_WHAT YOU ARE ASKED TO DO_:
The copy has to match the records word for word and include no pictures.

(Source texts of formatted documents)
>>>>

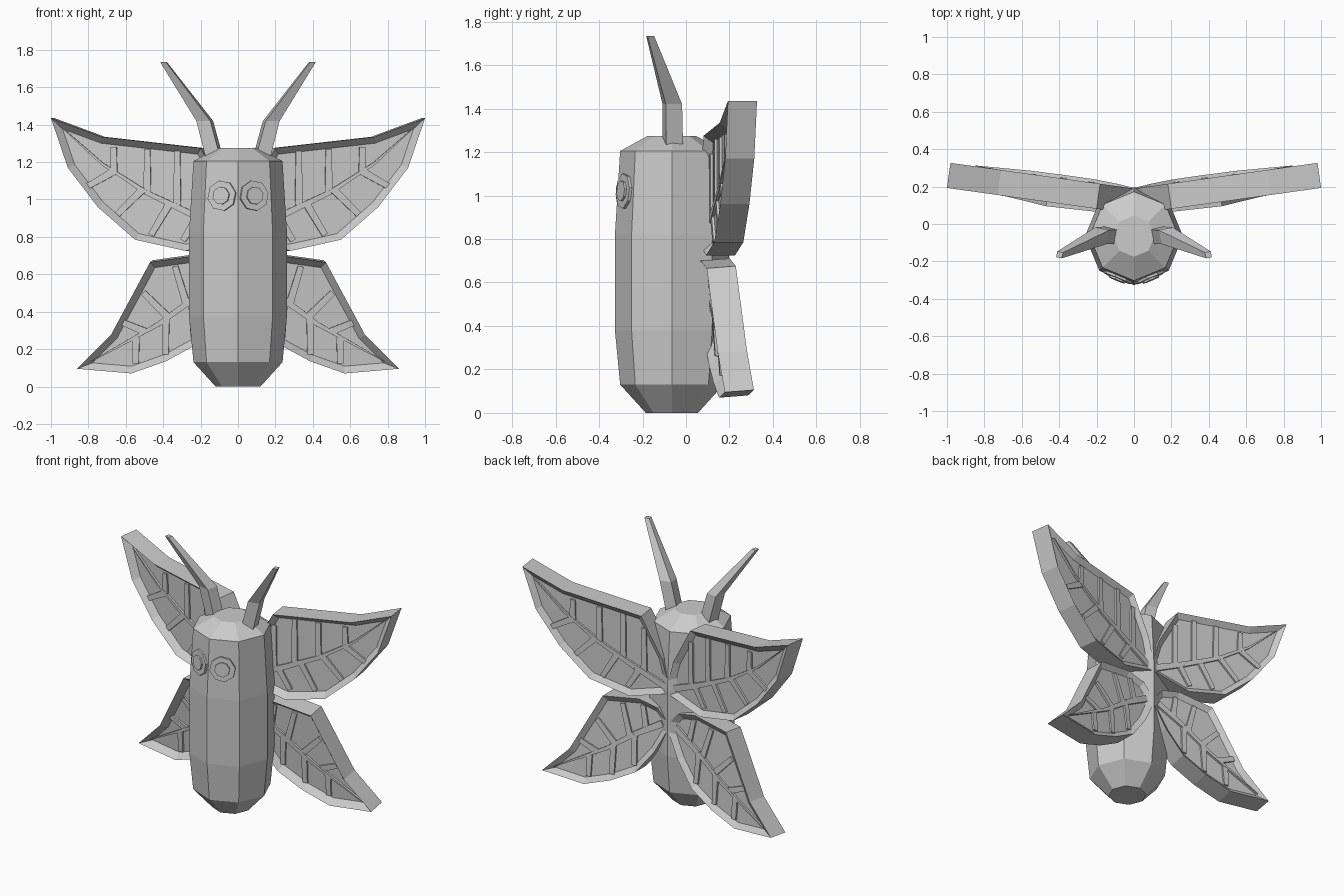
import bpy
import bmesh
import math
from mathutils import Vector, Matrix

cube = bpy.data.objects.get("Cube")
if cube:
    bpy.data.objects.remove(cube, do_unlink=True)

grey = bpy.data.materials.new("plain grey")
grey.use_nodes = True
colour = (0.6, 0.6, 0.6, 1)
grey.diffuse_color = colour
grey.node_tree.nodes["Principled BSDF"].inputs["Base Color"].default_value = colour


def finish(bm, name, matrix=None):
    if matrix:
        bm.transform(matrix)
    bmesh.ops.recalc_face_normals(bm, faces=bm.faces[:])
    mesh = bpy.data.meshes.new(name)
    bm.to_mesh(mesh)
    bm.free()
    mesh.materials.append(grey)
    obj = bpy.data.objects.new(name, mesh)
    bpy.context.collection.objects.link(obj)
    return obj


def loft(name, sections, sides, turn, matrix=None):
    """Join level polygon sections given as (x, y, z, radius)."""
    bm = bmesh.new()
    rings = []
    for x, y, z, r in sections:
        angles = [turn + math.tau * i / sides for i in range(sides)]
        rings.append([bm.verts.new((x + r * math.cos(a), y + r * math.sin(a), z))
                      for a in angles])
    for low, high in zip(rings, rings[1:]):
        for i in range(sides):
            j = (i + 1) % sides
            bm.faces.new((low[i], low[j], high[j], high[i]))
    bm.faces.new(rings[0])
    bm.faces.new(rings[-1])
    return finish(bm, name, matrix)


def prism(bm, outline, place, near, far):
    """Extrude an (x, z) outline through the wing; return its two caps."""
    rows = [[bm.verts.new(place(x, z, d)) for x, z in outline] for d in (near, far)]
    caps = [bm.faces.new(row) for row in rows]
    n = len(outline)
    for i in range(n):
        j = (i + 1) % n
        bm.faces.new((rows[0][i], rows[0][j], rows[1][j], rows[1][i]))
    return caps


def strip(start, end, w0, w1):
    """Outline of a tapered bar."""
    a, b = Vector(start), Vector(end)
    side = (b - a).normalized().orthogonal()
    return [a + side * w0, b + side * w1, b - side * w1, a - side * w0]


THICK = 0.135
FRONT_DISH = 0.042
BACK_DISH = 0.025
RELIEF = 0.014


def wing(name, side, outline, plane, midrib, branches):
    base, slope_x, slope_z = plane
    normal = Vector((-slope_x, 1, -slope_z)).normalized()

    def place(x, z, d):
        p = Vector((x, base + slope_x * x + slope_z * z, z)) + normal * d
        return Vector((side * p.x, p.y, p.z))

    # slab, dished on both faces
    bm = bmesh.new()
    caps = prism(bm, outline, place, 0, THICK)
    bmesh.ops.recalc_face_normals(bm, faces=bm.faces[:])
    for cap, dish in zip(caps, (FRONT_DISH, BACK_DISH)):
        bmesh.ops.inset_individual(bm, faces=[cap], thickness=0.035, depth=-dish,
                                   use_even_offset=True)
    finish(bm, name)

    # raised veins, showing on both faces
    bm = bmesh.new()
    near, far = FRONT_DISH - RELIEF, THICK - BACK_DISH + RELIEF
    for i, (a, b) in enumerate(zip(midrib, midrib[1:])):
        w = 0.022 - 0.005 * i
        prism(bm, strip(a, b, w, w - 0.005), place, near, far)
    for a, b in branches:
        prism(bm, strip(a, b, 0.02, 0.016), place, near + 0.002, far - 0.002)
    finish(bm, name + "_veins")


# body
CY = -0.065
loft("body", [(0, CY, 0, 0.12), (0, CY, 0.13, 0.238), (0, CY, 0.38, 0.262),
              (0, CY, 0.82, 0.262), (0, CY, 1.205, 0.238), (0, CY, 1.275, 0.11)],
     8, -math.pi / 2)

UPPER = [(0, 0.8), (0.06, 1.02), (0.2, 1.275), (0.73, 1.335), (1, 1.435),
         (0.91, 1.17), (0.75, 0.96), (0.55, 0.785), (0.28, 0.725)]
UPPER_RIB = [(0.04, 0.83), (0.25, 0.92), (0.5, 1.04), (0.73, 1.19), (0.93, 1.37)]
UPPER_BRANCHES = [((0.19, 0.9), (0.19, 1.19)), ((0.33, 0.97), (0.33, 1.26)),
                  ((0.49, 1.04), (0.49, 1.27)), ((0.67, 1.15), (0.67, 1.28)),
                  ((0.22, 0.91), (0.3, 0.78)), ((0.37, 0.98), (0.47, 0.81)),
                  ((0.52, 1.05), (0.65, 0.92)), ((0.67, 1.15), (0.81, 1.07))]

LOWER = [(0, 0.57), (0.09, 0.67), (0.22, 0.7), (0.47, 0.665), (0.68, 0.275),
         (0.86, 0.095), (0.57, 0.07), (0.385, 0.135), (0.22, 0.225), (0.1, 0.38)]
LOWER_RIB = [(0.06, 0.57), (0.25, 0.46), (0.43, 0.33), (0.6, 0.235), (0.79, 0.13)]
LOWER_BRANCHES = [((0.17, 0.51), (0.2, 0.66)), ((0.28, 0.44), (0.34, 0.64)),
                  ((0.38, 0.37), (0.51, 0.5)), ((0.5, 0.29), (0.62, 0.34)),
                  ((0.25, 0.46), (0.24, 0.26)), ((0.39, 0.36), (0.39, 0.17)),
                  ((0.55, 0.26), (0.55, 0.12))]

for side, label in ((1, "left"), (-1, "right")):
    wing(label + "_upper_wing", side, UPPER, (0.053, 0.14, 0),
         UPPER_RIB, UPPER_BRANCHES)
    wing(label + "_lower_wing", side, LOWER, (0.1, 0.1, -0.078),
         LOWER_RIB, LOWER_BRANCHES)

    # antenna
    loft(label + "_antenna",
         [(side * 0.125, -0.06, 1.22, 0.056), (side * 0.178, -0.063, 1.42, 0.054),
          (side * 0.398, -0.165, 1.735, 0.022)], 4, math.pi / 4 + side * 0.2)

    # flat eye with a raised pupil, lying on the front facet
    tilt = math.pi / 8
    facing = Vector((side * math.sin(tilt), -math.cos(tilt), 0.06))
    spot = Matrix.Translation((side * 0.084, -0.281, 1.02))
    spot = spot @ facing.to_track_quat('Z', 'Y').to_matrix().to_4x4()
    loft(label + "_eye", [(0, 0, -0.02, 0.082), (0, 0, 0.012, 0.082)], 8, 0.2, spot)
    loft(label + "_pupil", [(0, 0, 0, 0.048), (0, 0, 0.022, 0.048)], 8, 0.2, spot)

<<<<

_OUTPUT FOR THIS EXERCISE_:
import bpy
import bmesh
import math
from mathutils import Vector, Matrix

cube = bpy.data.objects.get("Cube")
if cube:
    bpy.data.objects.remove(cube, do_unlink=True)

grey = bpy.data.materials.new("plain grey")
grey.use_nodes = True
colour = (0.6, 0.6, 0.6, 1)
grey.diffuse_color = colour
grey.node_tree.nodes["Principled BSDF"].inputs["Base Color"].default_value = colour


def finish(bm, name, matrix=None):
    if matrix:
        bm.transform(matrix)
    bmesh.ops.recalc_face_normals(bm, faces=bm.faces[:])
    mesh = bpy.data.meshes.new(name)
    bm.to_mesh(mesh)
    bm.free()
    mesh.materials.append(grey)
    obj = bpy.data.objects.new(name, mesh)
    bpy.context.collection.objects.link(obj)
    return obj


def loft(name, sections, sides, turn, matrix=None):
    """Join level polygon sections given as (x, y, z, radius)."""
    bm = bmesh.new()
    rings = []
    for x, y, z, r in sections:
        angles = [turn + math.tau * i / sides for i in range(sides)]
        rings.append([bm.verts.new((x + r * math.cos(a), y + r * math.sin(a), z))
                      for a in angles])
    for low, high in zip(rings, rings[1:]):
        for i in range(sides):
            j = (i + 1) % sides
            bm.faces.new((low[i], low[j], high[j], high[i]))
    bm.faces.new(rings[0])
    bm.faces.new(rings[-1])
    return finish(bm, name, matrix)


def prism(bm, outline, place, near, far):
    """Extrude an (x, z) outline through the wing; return its two caps."""
    rows = [[bm.verts.new(place(x, z, d)) for x, z in outline] for d in (near, far)]
    caps = [bm.faces.new(row) for row in rows]
    n = len(outline)
    for i in range(n):
        j = (i + 1) % n
        bm.faces.new((rows[0][i], rows[0][j], rows[1][j], rows[1][i]))
    return caps


def strip(start, end, w0, w1):
    """Outline of a tapered bar."""
    a, b = Vector(start), Vector(end)
    side = (b - a).normalized().orthogonal()
    return [a + side * w0, b + side * w1, b - side * w1, a - side * w0]


THICK = 0.135
FRONT_DISH = 0.042
BACK_DISH = 0.025
RELIEF = 0.014


def wing(name, side, outline, plane, midrib, branches):
    base, slope_x, slope_z = plane
    normal = Vector((-slope_x, 1, -slope_z)).normalized()

    def place(x, z, d):
        p = Vector((x, base + slope_x * x + slope_z * z, z)) + normal * d
        return Vector((side * p.x, p.y, p.z))

    # slab, dished on both faces
    bm = bmesh.new()
    caps = prism(bm, outline, place, 0, THICK)
    bmesh.ops.recalc_face_normals(bm, faces=bm.faces[:])
    for cap, dish in zip(caps, (FRONT_DISH, BACK_DISH)):
        bmesh.ops.inset_individual(bm, faces=[cap], thickness=0.035, depth=-dish,
                                   use_even_offset=True)
    finish(bm, name)

    # raised veins, showing on both faces
    bm = bmesh.new()
    near, far = FRONT_DISH - RELIEF, THICK - BACK_DISH + RELIEF
    for i, (a, b) in enumerate(zip(midrib, midrib[1:])):
        w = 0.022 - 0.005 * i
        prism(bm, strip(a, b, w, w - 0.005), place, near, far)
    for a, b in branches:
        prism(bm, strip(a, b, 0.02, 0.016), place, near + 0.002, far - 0.002)
    finish(bm, name + "_veins")


# body
CY = -0.065
loft("body", [(0, CY, 0, 0.12), (0, CY, 0.13, 0.238), (0, CY, 0.38, 0.262),
              (0, CY, 0.82, 0.262), (0, CY, 1.205, 0.238), (0, CY, 1.275, 0.11)],
     8, -math.pi / 2)

UPPER = [(0, 0.8), (0.06, 1.02), (0.2, 1.275), (0.73, 1.335), (1, 1.435),
         (0.91, 1.17), (0.75, 0.96), (0.55, 0.785), (0.28, 0.725)]
UPPER_RIB = [(0.04, 0.83), (0.25, 0.92), (0.5, 1.04), (0.73, 1.19), (0.93, 1.37)]
UPPER_BRANCHES = [((0.19, 0.9), (0.19, 1.19)), ((0.33, 0.97), (0.33, 1.26)),
                  ((0.49, 1.04), (0.49, 1.27)), ((0.67, 1.15), (0.67, 1.28)),
                  ((0.22, 0.91), (0.3, 0.78)), ((0.37, 0.98), (0.47, 0.81)),
                  ((0.52, 1.05), (0.65, 0.92)), ((0.67, 1.15), (0.81, 1.07))]

LOWER = [(0, 0.57), (0.09, 0.67), (0.22, 0.7), (0.47, 0.665), (0.68, 0.275),
         (0.86, 0.095), (0.57, 0.07), (0.385, 0.135), (0.22, 0.225), (0.1, 0.38)]
LOWER_RIB = [(0.06, 0.57), (0.25, 0.46), (0.43, 0.33), (0.6, 0.235), (0.79, 0.13)]
LOWER_BRANCHES = [((0.17, 0.51), (0.2, 0.66)), ((0.28, 0.44), (0.34, 0.64)),
                  ((0.38, 0.37), (0.51, 0.5)), ((0.5, 0.29), (0.62, 0.34)),
                  ((0.25, 0.46), (0.24, 0.26)), ((0.39, 0.36), (0.39, 0.17)),
                  ((0.55, 0.26), (0.55, 0.12))]

for side, label in ((1, "left"), (-1, "right")):
    wing(label + "_upper_wing", side, UPPER, (0.053, 0.14, 0),
         UPPER_RIB, UPPER_BRANCHES)
    wing(label + "_lower_wing", side, LOWER, (0.1, 0.1, -0.078),
         LOWER_RIB, LOWER_BRANCHES)

    # antenna
    loft(label + "_antenna",
         [(side * 0.125, -0.06, 1.22, 0.056), (side * 0.178, -0.063, 1.42, 0.054),
          (side * 0.398, -0.165, 1.735, 0.022)], 4, math.pi / 4 + side * 0.2)

    # flat eye with a raised pupil, lying on the front facet
    tilt = math.pi / 8
    facing = Vector((side * math.sin(tilt), -math.cos(tilt), 0.06))
    spot = Matrix.Translation((side * 0.084, -0.281, 1.02))
    spot = spot @ facing.to_track_quat('Z', 'Y').to_matrix().to_4x4()
    loft(label + "_eye", [(0, 0, -0.02, 0.082), (0, 0, 0.012, 0.082)], 8, 0.2, spot)
    loft(label + "_pupil", [(0, 0, 0, 0.048), (0, 0, 0.022, 0.048)], 8, 0.2, spot)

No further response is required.